═════ Record excerpts
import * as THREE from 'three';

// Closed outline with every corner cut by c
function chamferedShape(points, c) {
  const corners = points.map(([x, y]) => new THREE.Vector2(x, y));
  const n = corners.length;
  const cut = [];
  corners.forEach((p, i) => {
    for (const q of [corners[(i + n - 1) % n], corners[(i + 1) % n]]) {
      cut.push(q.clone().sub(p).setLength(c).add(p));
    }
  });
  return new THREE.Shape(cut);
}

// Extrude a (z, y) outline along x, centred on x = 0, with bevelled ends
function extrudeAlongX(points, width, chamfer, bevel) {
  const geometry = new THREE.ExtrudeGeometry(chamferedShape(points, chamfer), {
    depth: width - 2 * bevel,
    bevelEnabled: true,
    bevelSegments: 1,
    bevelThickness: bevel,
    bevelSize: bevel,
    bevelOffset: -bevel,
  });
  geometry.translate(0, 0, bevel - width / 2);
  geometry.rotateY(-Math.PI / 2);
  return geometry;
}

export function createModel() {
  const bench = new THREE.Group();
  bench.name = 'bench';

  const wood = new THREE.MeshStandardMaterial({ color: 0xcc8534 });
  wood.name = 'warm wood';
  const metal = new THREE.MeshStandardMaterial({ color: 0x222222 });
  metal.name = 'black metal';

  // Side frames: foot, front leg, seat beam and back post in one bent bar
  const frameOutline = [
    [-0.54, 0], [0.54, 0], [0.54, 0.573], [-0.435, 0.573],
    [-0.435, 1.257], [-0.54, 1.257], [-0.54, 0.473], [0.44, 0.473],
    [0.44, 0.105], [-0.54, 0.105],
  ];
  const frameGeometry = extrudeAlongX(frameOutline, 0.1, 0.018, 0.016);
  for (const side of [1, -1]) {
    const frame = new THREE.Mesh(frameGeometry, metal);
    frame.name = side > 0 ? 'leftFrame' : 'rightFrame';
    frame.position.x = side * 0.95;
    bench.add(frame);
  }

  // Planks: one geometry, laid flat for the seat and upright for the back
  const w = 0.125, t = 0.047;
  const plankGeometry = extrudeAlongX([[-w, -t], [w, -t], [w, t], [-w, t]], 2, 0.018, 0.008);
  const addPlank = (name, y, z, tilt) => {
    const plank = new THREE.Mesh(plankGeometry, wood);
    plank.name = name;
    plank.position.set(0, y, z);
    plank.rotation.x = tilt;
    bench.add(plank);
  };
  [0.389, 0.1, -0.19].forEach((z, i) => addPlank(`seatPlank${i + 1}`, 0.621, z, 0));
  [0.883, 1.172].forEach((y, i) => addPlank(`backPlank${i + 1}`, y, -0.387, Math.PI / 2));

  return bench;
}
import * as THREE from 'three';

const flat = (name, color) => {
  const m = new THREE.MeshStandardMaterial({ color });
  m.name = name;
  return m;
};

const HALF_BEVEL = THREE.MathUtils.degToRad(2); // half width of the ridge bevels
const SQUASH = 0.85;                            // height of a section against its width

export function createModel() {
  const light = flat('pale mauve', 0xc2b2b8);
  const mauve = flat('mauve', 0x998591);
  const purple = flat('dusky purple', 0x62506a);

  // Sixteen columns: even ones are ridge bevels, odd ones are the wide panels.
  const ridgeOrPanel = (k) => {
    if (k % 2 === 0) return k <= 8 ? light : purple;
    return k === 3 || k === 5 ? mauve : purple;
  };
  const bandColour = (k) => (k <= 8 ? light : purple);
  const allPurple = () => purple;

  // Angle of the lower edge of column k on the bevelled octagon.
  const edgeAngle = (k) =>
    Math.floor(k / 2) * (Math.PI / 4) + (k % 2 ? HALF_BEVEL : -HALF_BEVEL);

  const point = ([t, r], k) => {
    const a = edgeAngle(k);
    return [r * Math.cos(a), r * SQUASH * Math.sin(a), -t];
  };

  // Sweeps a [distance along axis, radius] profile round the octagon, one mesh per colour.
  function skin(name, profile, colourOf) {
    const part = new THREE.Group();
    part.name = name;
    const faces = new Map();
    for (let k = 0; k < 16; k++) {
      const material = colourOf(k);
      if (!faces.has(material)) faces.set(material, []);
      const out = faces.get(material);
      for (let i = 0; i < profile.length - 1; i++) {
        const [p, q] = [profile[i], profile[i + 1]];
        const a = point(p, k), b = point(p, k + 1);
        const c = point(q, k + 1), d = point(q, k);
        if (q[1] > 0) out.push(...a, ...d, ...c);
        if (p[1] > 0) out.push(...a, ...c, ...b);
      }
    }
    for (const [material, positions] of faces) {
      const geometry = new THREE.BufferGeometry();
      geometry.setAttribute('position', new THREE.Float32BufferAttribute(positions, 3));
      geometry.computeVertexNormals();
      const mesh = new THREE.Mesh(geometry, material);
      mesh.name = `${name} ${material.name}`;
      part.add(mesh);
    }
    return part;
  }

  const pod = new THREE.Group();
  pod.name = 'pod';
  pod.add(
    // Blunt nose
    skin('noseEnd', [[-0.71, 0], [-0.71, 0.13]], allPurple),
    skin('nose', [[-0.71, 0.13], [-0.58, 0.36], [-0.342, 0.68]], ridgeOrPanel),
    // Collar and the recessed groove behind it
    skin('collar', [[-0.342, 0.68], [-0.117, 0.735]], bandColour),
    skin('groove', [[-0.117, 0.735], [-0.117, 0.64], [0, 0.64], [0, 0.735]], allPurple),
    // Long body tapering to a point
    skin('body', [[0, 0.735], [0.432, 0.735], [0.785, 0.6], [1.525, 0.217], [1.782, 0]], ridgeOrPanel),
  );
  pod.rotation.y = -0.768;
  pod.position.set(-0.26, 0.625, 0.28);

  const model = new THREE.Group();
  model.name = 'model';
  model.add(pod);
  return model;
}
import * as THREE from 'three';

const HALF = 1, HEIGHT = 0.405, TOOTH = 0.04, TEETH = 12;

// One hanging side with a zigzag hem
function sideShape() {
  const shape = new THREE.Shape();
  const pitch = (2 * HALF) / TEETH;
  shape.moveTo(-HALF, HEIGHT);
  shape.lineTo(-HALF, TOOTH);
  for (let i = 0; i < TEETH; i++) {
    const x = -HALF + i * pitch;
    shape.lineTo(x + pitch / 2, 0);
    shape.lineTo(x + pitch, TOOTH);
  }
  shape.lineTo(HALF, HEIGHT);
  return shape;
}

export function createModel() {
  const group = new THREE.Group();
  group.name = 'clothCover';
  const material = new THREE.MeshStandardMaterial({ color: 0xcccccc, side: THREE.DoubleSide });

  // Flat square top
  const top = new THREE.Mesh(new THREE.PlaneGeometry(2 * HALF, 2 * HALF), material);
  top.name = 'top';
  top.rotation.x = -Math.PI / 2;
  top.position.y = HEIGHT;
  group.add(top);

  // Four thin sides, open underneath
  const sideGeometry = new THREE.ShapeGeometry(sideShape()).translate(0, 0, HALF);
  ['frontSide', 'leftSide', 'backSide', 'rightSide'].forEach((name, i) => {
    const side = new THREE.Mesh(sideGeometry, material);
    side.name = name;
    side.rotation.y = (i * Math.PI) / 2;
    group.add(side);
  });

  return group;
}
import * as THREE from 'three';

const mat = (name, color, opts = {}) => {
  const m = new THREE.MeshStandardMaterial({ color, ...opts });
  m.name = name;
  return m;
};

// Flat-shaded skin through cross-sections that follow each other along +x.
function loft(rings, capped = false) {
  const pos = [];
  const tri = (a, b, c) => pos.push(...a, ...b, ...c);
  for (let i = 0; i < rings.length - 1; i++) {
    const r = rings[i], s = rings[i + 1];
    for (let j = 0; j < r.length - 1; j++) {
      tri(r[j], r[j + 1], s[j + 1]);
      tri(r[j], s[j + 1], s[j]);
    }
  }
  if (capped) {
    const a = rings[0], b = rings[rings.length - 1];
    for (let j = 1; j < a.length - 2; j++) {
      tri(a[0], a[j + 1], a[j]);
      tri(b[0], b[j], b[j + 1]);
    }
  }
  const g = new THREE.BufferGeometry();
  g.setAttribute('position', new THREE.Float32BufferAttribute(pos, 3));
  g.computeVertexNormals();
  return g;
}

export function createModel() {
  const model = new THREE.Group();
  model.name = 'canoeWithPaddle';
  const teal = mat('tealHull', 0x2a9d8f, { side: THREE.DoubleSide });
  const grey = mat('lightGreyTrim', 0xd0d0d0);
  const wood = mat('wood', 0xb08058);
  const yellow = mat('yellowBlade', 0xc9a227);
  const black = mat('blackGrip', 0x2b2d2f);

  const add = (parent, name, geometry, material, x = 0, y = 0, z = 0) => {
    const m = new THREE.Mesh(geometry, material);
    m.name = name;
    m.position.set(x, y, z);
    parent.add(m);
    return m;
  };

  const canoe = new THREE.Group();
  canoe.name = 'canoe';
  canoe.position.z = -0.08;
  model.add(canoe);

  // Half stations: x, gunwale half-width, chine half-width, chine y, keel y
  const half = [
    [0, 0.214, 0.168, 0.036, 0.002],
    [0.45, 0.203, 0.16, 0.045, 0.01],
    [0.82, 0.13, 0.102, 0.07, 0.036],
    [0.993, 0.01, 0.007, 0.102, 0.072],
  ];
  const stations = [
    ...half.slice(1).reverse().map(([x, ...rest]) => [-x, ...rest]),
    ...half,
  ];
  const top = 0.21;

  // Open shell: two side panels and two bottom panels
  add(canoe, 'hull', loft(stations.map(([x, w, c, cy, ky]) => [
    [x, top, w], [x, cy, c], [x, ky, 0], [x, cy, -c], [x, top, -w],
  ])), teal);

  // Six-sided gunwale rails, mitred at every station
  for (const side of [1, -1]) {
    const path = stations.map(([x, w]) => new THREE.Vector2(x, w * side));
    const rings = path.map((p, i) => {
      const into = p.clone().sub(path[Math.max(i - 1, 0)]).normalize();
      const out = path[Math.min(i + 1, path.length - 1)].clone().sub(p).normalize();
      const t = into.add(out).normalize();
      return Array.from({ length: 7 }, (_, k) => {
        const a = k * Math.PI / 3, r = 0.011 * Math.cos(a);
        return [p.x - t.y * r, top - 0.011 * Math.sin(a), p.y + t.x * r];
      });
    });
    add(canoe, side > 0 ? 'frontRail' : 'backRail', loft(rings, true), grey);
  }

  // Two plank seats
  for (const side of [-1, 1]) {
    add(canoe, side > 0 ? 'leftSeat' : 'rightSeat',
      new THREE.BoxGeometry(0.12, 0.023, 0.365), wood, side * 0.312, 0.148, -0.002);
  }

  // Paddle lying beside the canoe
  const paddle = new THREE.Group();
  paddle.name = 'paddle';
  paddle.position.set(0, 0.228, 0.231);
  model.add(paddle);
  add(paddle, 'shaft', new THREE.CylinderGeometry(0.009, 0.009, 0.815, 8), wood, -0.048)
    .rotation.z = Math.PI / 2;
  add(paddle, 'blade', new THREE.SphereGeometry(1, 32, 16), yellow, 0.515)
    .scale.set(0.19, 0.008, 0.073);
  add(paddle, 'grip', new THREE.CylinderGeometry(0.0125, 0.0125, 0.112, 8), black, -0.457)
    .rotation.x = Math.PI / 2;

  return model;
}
══════════
Restate, word for word and with nothing added, the lines from the beginning of the records above through the line that contains "for (const q".

Output below →
import * as THREE from 'three';

// Closed outline with every corner cut by c
function chamferedShape(points, c) {
  const corners = points.map(([x, y]) => new THREE.Vector2(x, y));
  const n = corners.length;
  const cut = [];
  corners.forEach((p, i) => {
    for (const q of [corners[(i + n - 1) % n], corners[(i + 1) % n]]) {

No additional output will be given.